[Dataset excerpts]
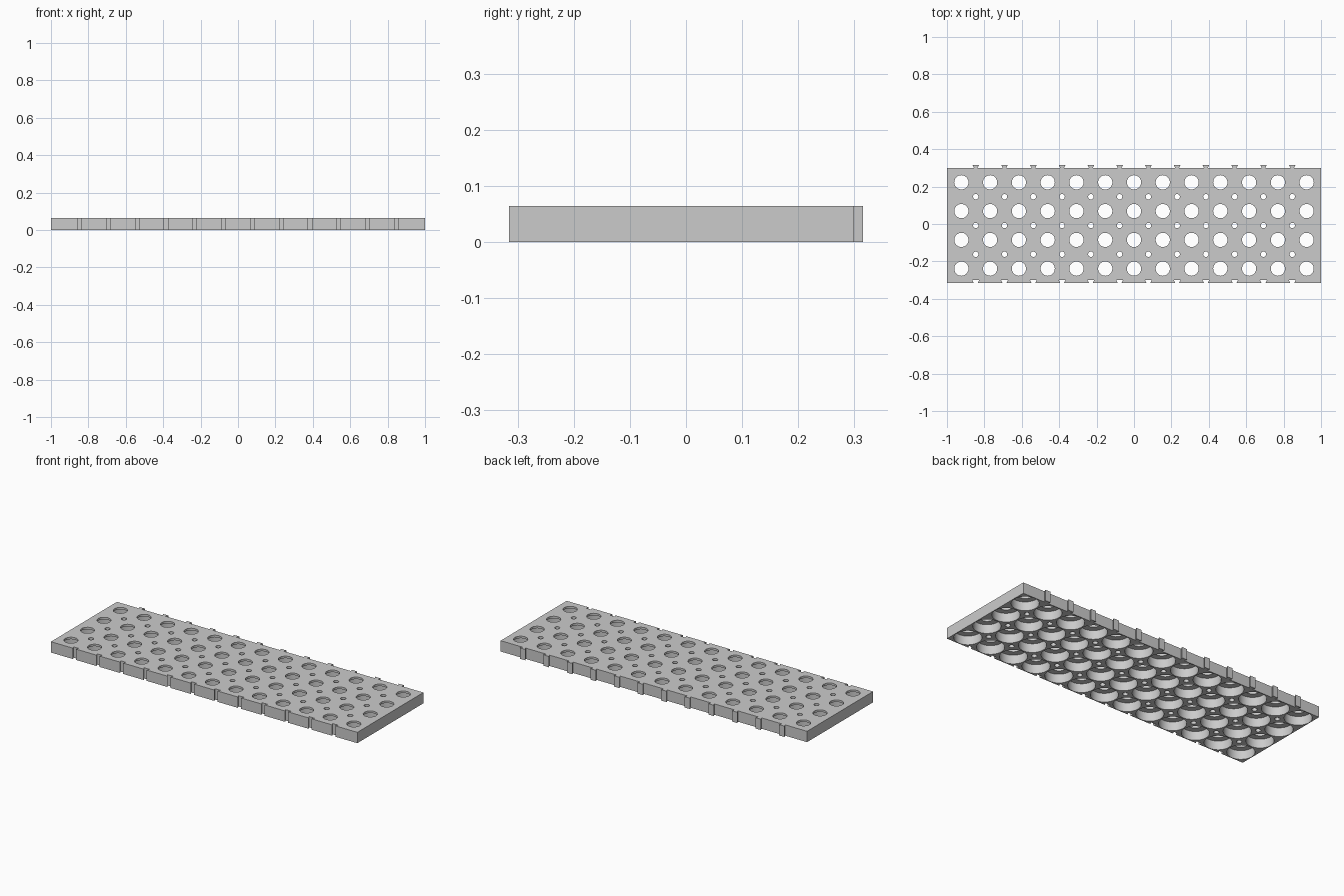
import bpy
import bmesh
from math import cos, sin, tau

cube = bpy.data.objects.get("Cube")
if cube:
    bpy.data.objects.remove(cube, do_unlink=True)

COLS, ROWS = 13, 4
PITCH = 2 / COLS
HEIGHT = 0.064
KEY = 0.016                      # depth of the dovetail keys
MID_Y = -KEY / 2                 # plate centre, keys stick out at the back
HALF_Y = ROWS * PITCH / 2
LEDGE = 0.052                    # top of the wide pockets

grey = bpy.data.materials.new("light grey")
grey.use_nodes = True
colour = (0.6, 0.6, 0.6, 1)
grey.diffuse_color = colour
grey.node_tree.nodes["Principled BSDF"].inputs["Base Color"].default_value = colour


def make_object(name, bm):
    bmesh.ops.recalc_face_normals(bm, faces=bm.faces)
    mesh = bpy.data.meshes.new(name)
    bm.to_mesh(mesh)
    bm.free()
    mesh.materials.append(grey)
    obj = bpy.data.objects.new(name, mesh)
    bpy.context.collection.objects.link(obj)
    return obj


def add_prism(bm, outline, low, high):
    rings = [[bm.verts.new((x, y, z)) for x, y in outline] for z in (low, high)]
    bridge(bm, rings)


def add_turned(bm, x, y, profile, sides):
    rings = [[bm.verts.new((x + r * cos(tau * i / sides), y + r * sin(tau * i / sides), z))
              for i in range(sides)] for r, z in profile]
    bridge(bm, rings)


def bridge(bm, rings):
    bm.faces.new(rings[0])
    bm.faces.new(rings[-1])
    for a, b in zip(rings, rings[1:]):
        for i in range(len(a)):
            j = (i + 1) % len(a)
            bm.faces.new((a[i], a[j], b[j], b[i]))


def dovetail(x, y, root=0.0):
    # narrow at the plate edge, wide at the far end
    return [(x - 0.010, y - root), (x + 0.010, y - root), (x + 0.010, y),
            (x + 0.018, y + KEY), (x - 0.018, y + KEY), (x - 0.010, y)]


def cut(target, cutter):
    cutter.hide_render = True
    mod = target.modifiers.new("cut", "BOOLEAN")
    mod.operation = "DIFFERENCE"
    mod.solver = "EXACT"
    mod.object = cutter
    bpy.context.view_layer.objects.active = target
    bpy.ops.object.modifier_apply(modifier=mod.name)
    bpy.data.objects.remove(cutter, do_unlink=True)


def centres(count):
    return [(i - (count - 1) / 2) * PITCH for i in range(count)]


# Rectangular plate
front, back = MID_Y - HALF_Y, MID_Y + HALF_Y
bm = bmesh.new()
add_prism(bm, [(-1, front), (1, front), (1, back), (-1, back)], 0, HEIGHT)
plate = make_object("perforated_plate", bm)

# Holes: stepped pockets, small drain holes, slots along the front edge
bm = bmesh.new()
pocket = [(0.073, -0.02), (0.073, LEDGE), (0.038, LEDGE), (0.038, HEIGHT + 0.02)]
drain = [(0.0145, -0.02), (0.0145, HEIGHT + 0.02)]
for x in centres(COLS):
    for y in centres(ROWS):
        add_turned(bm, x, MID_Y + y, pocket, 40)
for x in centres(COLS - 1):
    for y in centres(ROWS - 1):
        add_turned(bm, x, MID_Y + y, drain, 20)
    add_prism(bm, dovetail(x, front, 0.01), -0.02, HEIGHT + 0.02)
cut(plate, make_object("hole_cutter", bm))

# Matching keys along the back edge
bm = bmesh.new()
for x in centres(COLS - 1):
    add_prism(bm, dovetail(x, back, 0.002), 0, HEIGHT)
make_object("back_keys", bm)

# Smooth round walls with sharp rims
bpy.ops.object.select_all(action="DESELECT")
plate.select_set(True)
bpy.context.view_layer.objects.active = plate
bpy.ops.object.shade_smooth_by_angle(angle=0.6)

...

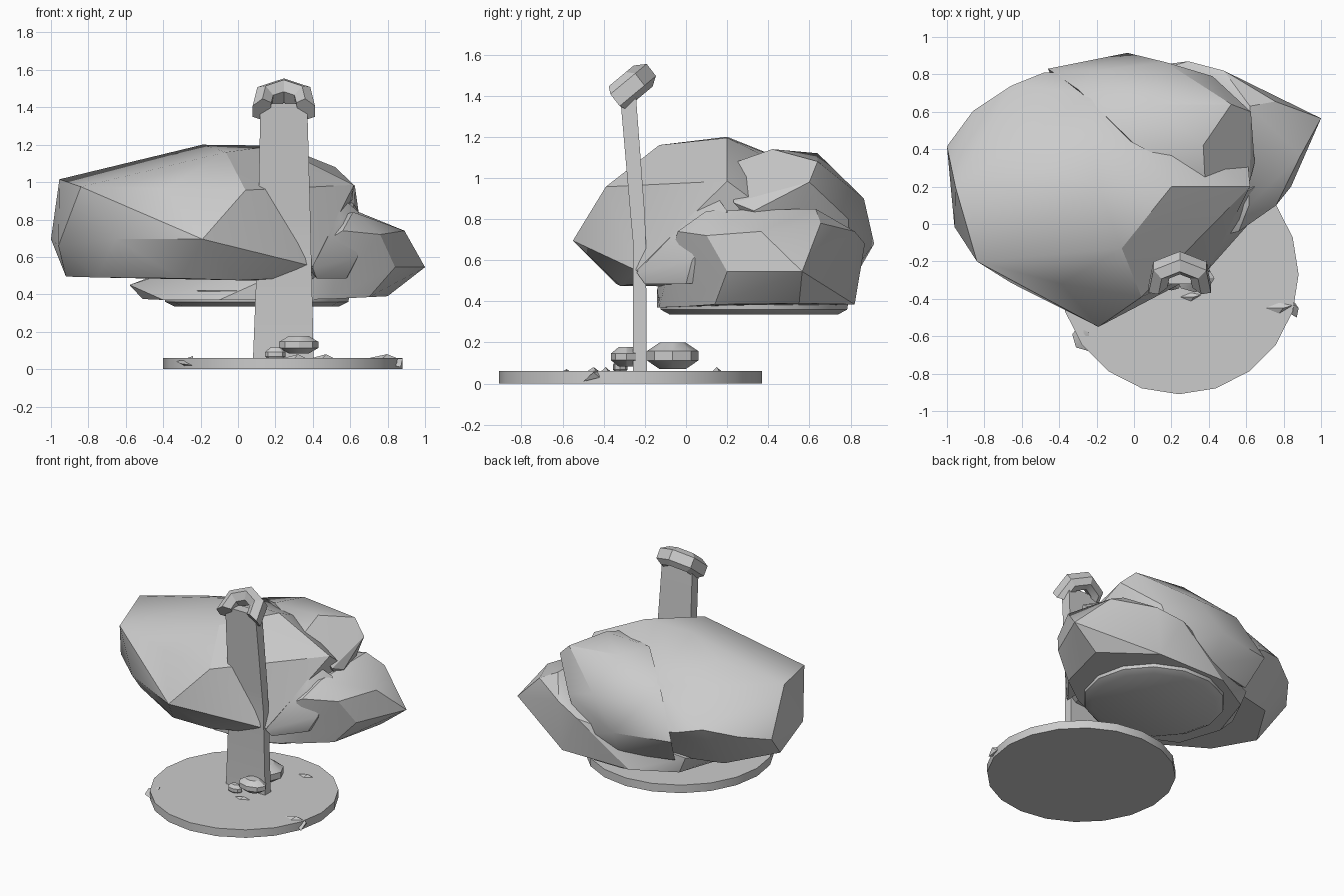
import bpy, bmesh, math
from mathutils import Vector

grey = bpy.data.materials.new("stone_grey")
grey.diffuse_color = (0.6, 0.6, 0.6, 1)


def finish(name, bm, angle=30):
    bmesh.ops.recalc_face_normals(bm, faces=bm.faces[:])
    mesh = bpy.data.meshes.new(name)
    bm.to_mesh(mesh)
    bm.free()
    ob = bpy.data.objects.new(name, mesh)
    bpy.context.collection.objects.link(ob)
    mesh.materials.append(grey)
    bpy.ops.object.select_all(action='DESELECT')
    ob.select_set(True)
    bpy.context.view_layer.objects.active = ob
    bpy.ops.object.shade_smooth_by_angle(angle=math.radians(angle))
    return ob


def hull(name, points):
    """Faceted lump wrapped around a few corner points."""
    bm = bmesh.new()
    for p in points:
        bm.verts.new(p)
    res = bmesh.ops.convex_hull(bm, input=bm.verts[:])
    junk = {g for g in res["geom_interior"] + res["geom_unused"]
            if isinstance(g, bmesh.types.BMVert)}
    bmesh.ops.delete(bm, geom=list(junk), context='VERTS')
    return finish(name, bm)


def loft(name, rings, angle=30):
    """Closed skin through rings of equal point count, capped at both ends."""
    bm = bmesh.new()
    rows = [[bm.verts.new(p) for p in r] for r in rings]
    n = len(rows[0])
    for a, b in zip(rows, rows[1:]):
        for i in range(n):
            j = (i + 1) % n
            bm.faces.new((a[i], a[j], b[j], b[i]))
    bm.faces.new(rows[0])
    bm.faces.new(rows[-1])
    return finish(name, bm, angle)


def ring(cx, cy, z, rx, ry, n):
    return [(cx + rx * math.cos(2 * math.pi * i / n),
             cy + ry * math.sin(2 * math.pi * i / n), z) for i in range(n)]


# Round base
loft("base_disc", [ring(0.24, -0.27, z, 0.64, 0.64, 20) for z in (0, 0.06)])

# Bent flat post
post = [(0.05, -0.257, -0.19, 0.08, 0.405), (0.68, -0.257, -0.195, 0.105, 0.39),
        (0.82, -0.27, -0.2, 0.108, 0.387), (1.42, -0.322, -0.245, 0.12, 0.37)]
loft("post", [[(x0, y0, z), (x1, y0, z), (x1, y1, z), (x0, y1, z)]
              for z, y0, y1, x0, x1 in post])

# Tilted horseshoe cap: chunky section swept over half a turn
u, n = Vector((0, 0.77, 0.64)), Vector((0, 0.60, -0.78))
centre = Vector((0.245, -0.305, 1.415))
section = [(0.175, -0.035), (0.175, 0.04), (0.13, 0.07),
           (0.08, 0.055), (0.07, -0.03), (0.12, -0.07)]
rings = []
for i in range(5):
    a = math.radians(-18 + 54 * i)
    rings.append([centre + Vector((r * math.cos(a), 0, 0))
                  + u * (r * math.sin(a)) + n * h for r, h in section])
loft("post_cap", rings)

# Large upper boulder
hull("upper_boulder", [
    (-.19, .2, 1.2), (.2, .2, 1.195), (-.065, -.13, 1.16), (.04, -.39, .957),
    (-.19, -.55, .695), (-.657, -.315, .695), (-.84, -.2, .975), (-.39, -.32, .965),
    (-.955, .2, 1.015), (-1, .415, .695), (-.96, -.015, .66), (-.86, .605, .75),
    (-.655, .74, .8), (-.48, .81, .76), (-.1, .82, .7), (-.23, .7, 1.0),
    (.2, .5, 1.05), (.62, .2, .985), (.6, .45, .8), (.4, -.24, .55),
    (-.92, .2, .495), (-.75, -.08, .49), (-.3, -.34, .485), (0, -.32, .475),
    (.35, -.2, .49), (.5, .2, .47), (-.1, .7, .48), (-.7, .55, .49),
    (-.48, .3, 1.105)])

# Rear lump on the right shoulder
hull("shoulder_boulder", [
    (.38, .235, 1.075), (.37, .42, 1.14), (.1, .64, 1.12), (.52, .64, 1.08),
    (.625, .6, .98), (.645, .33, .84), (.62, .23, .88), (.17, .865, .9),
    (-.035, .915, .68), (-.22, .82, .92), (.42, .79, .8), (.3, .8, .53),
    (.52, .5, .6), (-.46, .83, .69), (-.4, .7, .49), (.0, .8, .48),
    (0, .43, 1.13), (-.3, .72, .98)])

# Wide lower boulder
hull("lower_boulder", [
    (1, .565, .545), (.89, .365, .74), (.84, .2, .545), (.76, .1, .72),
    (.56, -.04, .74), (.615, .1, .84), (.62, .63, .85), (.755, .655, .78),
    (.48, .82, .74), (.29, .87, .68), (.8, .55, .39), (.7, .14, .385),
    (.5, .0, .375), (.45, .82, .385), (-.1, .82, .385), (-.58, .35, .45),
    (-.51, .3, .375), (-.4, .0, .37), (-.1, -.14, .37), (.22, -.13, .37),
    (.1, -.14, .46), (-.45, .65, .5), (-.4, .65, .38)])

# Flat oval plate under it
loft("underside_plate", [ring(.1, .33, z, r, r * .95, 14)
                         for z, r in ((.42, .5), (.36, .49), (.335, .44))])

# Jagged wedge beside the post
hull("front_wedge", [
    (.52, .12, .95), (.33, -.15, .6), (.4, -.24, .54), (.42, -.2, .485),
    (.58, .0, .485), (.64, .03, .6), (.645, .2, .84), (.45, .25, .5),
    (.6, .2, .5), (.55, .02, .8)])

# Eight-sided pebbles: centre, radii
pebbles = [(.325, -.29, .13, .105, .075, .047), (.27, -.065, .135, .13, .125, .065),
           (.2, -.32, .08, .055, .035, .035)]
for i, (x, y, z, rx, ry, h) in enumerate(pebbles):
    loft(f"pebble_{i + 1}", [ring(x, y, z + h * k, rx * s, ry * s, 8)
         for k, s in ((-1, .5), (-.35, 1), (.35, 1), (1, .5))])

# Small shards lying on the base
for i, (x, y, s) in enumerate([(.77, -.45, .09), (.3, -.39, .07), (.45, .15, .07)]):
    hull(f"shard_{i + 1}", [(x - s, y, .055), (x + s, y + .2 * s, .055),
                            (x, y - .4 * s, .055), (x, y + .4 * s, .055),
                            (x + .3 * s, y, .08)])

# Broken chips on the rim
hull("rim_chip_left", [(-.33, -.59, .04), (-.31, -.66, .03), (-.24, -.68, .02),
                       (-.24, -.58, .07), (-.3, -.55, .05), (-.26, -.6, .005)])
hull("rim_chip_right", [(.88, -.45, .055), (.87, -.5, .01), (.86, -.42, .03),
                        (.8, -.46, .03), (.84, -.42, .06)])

* * *

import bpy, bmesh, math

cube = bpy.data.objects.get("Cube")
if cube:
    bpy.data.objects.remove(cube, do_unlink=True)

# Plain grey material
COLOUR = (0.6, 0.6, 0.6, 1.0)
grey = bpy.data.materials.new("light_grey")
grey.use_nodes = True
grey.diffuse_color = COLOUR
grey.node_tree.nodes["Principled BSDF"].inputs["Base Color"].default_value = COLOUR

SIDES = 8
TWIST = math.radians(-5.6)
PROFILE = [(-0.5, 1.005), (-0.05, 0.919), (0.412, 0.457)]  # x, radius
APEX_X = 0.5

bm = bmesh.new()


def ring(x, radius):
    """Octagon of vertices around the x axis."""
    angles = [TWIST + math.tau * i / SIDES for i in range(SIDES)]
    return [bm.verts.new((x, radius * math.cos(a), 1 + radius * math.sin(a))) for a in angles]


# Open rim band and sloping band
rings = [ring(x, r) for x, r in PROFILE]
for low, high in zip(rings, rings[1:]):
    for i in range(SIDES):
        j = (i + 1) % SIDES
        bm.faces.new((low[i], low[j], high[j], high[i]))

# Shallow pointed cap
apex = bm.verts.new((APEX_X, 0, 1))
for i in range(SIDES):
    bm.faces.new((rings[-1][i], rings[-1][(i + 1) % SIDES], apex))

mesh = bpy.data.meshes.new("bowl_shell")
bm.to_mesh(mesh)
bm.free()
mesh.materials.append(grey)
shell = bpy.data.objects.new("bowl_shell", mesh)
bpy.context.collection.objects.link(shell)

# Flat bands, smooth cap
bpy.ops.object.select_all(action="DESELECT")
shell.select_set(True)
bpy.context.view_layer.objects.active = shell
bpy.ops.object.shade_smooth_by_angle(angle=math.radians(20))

WHAT YOU ARE ASKED TO DO — What is the number of lines in the records that hold the word "range"? Answer with that number only.

TASK RESULT — 9